[[ GIVEN RECORDS, beginning ]]

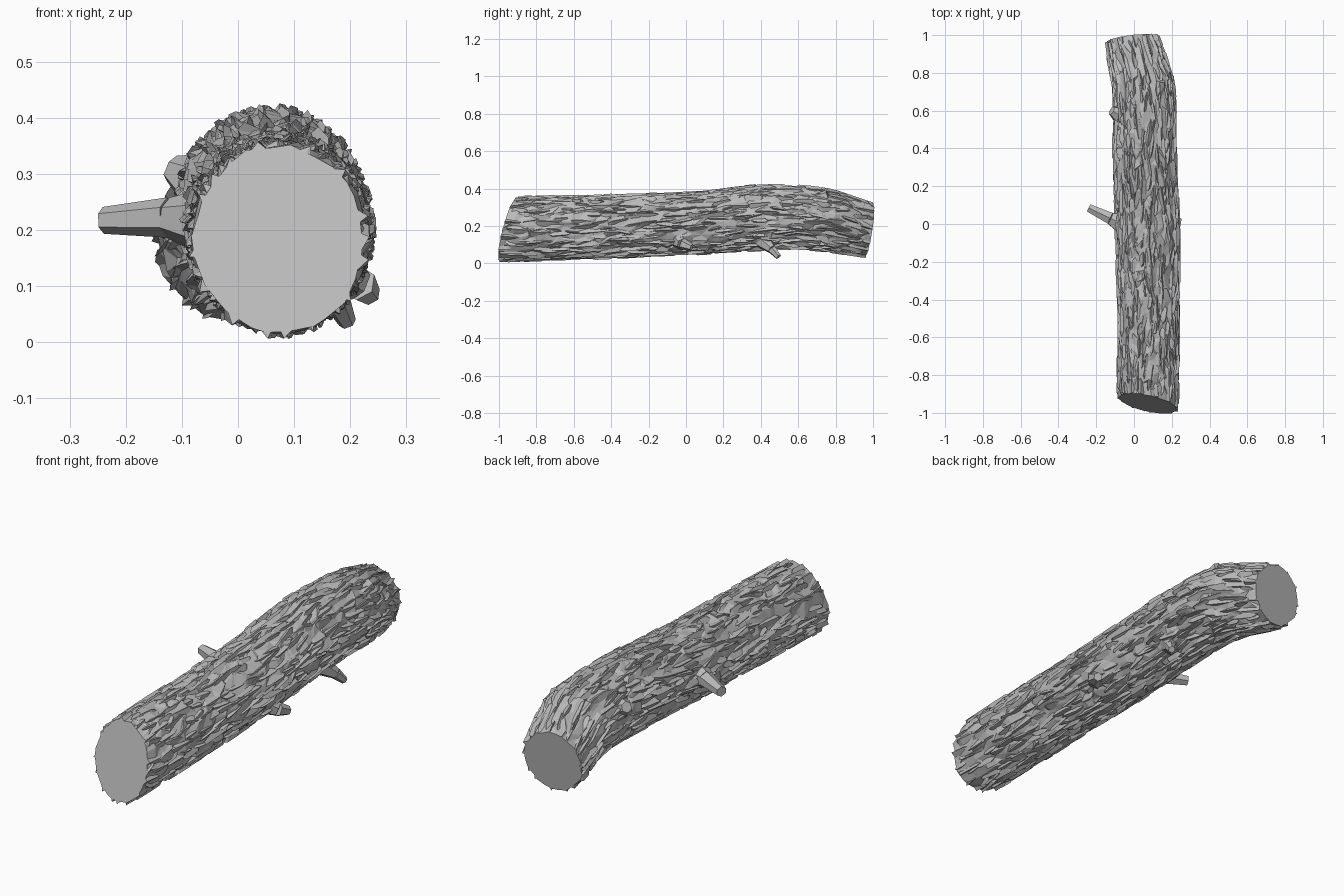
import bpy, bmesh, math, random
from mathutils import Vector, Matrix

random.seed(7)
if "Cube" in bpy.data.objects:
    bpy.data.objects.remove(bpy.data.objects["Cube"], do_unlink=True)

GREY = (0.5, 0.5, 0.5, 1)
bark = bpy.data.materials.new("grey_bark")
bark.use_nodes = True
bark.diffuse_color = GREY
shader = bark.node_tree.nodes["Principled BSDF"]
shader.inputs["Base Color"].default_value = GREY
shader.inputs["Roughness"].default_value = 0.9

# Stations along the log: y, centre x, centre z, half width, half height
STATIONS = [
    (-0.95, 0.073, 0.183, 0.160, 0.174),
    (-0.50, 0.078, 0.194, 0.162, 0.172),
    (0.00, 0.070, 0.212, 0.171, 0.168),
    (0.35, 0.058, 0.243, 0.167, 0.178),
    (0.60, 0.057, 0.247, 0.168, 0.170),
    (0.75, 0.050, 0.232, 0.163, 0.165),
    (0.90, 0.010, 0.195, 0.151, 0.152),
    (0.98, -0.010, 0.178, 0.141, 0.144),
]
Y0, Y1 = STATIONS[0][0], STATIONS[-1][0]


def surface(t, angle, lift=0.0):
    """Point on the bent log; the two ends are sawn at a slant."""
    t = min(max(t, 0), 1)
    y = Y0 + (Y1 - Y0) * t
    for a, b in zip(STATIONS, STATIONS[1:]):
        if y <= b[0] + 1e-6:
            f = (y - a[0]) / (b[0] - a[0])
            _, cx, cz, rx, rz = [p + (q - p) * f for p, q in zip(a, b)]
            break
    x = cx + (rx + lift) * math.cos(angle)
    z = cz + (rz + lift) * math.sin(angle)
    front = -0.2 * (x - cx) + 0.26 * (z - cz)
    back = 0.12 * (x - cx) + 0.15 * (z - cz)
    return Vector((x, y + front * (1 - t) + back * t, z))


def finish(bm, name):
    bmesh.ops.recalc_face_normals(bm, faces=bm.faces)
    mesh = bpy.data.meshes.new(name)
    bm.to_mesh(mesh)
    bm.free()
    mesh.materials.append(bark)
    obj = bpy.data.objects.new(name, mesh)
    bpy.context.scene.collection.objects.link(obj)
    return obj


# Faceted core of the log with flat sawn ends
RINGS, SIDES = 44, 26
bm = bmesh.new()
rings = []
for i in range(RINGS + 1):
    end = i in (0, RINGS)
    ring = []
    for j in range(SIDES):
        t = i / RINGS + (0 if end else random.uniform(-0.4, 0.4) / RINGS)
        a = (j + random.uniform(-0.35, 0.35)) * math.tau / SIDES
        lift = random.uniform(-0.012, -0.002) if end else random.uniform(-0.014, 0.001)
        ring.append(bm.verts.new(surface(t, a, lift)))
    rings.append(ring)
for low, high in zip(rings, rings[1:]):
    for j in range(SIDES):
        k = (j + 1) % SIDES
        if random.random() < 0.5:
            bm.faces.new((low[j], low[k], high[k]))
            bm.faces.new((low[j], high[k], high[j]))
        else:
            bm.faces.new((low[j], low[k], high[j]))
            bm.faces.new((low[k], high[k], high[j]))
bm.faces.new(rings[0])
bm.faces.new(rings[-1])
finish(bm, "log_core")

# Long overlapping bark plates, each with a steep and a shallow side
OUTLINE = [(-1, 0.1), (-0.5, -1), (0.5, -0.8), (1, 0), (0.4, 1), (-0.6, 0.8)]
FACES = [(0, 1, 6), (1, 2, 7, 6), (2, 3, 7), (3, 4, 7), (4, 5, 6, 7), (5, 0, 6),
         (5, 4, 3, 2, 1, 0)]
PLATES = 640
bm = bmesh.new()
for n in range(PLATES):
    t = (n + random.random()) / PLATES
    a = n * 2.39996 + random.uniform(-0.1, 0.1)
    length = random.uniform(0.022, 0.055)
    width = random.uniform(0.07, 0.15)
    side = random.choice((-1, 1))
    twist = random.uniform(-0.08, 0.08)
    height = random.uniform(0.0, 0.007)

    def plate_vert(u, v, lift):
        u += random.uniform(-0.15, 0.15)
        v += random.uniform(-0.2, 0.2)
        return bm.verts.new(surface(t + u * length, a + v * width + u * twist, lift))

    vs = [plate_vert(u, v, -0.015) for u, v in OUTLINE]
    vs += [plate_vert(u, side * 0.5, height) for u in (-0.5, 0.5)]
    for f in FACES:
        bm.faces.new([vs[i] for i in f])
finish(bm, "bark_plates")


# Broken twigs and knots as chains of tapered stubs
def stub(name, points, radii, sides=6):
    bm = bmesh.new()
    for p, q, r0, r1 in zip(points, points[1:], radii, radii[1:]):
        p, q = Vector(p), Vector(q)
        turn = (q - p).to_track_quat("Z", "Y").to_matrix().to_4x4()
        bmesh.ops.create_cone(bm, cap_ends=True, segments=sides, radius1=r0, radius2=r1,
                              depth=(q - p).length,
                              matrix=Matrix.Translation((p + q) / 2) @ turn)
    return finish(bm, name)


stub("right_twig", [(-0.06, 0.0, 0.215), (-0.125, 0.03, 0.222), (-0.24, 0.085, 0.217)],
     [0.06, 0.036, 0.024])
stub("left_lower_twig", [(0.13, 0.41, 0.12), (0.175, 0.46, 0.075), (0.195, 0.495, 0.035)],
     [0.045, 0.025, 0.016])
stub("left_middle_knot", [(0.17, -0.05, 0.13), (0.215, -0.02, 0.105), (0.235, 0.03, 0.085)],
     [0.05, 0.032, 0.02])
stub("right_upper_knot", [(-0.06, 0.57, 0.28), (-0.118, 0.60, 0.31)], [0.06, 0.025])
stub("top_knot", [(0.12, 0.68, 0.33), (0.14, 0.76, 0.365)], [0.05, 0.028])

[[ GIVEN RECORDS, end ]]

▶ **TASK TO COMPLETE**
Run a filter over the data above and keep each line that contains the word "append".

▶ **YOUR SOLUTION**
    mesh.materials.append(bark)
        ring.append(bm.verts.new(surface(t, a, lift)))
    rings.append(ring)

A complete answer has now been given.